Herein lies the second lesson of this case: if you physically enjoy passage over another person’s land, realize that your legal rights may be fixed later by a court, and therefore make sure to document the location of your passage and the responsibilities historically undertaken by each party. Establish physical markers, if you can, or document your use in other ways so that a court will not be left with conflicting testimony and hazy memories covering a long span of years.
The trial court found that the parties had never reached any agreement about a route for the servitude of passage and that there was no one route over which passage had historically occurred. Instead, the trial court found that George had used a number of different routes on different occasions. Therefore it was up to the trial court to fix the route, and the trial court pointed to the adverse impact of the southern route in that it would cross Tim’s front lawn and utilize Tim’s home’s driveway. The trial court ruled that the northern route would, with some improvements, give George the same usefulness as the southern route. This finding was upheld by the appeals court.
The northern route, however, would require some improvements. A culvert would likely be needed.

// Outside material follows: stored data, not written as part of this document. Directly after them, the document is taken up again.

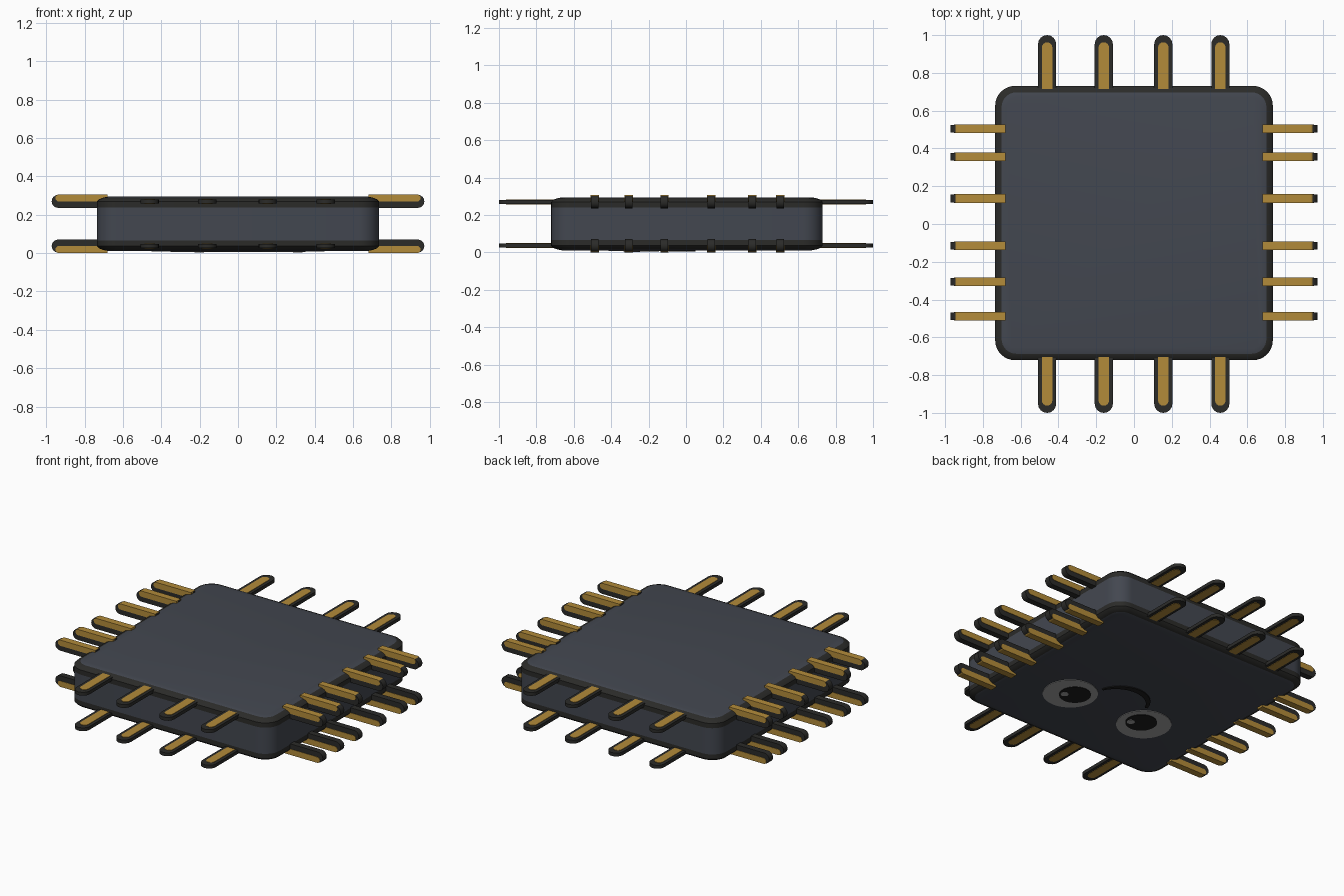
import bpy, bmesh
from math import sin, cos, pi, radians
from mathutils import Vector

old = bpy.data.objects.get("Cube")
if old:
    bpy.data.objects.remove(old, do_unlink=True)


def material(name, rgb):
    m = bpy.data.materials.new(name)
    m.use_nodes = True
    m.diffuse_color = (*rgb, 1)
    m.node_tree.nodes["Principled BSDF"].inputs["Base Color"].default_value = (*rgb, 1)
    return m


SLATE = material("slate", (0.056, 0.063, 0.08))
BLACK = material("charcoal", (0.024, 0.024, 0.022))
GOLD = material("gold", (0.45, 0.26, 0.042))
WHITE = material("eye_grey", (0.36, 0.36, 0.36))
INK = material("ink", (0.012, 0.012, 0.012))


def finish(name, bm, mats, smooth=True):
    bmesh.ops.recalc_face_normals(bm, faces=bm.faces)
    mesh = bpy.data.meshes.new(name)
    bm.to_mesh(mesh)
    bm.free()
    for m in mats:
        mesh.materials.append(m)
    ob = bpy.data.objects.new(name, mesh)
    bpy.context.collection.objects.link(ob)
    if smooth:
        bpy.ops.object.select_all(action='DESELECT')
        ob.select_set(True)
        bpy.context.view_layer.objects.active = ob
        bpy.ops.object.shade_smooth_by_angle(angle=radians(35))
    return ob


def rounded_rect(hx, hy, r, steps=8):
    pts = []
    for k, (sx, sy) in enumerate([(1, 1), (-1, 1), (-1, -1), (1, -1)]):
        for i in range(steps + 1):
            a = pi / 2 * (k + i / steps)
            pts.append((sx * (hx - r) + r * cos(a), sy * (hy - r) + r * sin(a)))
    return pts


# Body: stacked rounded outlines, with charcoal bands between slate surfaces
MID = 0.153
half = [(0, 0.086, 0), (0, 0.117, 1), (0.012, 0.129, 1), (0.034, 0.137, 1), (0.06, 0.142, 0)]
rows = [(i, MID - h) for i, h, c in reversed(half)] + [(i, MID + h) for i, h, c in half]
bands = [c for i, h, c in reversed(half[1:])] + [0] + [c for i, h, c in half[1:]]
bm = bmesh.new()
rings = [[bm.verts.new((x, y + 0.005, z)) for x, y in
          rounded_rect(0.735 - i, 0.726 - i, 0.105 - i * 0.8)] for i, z in rows]
for lower, upper, band in zip(rings, rings[1:], bands):
    for k in range(len(lower)):
        j = (k + 1) % len(lower)
        bm.faces.new((lower[k], lower[j], upper[j], upper[k])).material_index = band
bm.faces.new(rings[0])
bm.faces.new(rings[-1])
finish("chip_body", bm, [SLATE, BLACK])


# Pins: flat bars with one rounded tip, placed by origin and three axes
def bar(bm, origin, along, across, thick, start, end, r, t, mat):
    outline = [(start, -r)]
    outline += [(end - r + r * cos(a), r * sin(a))
                for a in (pi * (i / 8 - 0.5) for i in range(9))]
    outline.append((start, r))
    sides = [[bm.verts.new(origin + along * u + across * v + thick * s * t)
              for u, v in outline] for s in (-1, 1)]
    n = len(outline)
    faces = [bm.faces.new(s) for s in sides]
    faces += [bm.faces.new((sides[0][k], sides[0][(k + 1) % n],
                            sides[1][(k + 1) % n], sides[1][k])) for k in range(n)]
    for f in faces:
        f.material_index = mat


X, Y, Z = Vector((1, 0, 0)), Vector((0, 1, 0)), Vector((0, 0, 1))
for level, z, out in (("upper", 0.27, 1), ("lower", 0.037, -1)):
    for side, s in (("left", 1), ("right", -1)):
        bm = bmesh.new()
        for y in (0.505, 0.355, 0.135, -0.115, -0.305, -0.488):
            o = Vector((0, y, z))
            bar(bm, o, X * s, Z, Y, 0.68, 0.972, 0.034, 0.02, 0)
            bar(bm, o + Z * out * 0.018, X * s, Z, Y, 0.68, 0.952, 0.019, 0.0225, 1)
        finish(f"{level}_{side}_pins", bm, [BLACK, GOLD])
    for side, s in (("back", 1), ("front", -1)):
        bm = bmesh.new()
        for x in (-0.46, -0.16, 0.155, 0.457):
            o = Vector((x, 0, z))
            bar(bm, o, Y * s, X, Z, 0.68, 1.0, 0.048, 0.011, 0)
            bar(bm, o, Y * s, X, Z, 0.68, 0.962, 0.028, 0.0135, 1)
        finish(f"{level}_{side}_pins", bm, [BLACK, GOLD])


# Face on the underside: thin discs and a smile
def disc(name, x, y, r, top, bottom, mat):
    bm = bmesh.new()
    bmesh.ops.create_cone(bm, cap_ends=True, segments=32, radius1=r, radius2=r,
                          depth=top - bottom)
    bmesh.ops.translate(bm, verts=bm.verts, vec=(x, y, (top + bottom) / 2))
    finish(name, bm, [mat])


for side, s in (("left", 1), ("right", -1)):
    x, y = s * 0.285, -0.25
    px = x - s * 0.028
    disc(f"{side}_eye", x, y, 0.165, 0.013, 0.0075, WHITE)
    disc(f"{side}_pupil", px, y + 0.01, 0.095, 0.011, 0.005, INK)
    disc(f"{side}_eye_glint", px + 0.055, y - 0.02, 0.024, 0.009, 0.003, WHITE)

bm = bmesh.new()
previous = None
for i in range(21):
    a = radians(20 + 7 * i)
    w = 0.008 + 0.012 * sin(pi * i / 20)
    section = [bm.verts.new((r * cos(a), -0.15 + r * sin(a), z))
               for r, z in ((0.18 - w, 0.013), (0.18 + w, 0.013),
                            (0.18 + w, 0.006), (0.18 - w, 0.006))]
    if previous:
        for k in range(4):
            j = (k + 1) % 4
            bm.faces.new((previous[k], previous[j], section[j], section[k]))
    if i in (0, 20):
        bm.faces.new(section)
    previous = section
finish("smile", bm, [INK])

The servitude would need to be widened to a standard vehicular width of 30 feet (which was basically the width of Tim’s limestone driveway), and it would have to be rendered “usable” for full passenger vehicles.
Louisiana Civil Code Article 694 requires that in a case like this one, where the enclosed parcel was created by partition or by a voluntary agreement, the passage for the enclosed estate has to be “furnished gratuitously” by the owner of the land over which the passage will take place. The appellate court interpreted this provision to mean that all costs of all improvements necessary to place the northern route into a condition suitable for George’s vehicles had to be borne by Tim, the owner of the land over which the passage would take place. After that, the costs of maintaining and repairing the passage would fall on George, but all of the initial expense of the improvements to initially establish the servitude would fall on Tim. Tim had asked that these costs be borne by George, and the trial court had simply divided the costs 50/50 between them, but the appellate court’s decision put this burden entirely on Tim.
There are grounds for a different result on this issue of the cost of the improvements. Louisiana Civil Code Article 691 says that the owner of the landlocked property may construct the type of road reasonably necessary for his use of the servitude of passage, thus suggesting (but not making explicitly clear) that the responsibility for roadway improvements should fall on the party using the road. That issue will have to wait to be conclusively resolved at a later time.
For the Mullenix brothers, neither one got exactly what he wanted. If the brothers had spent the time in 1969 to add a couple of paragraphs to their act of exchange, defining the location of the servitude of passage and describing who would pay for what, this entire dispute could have been avoided.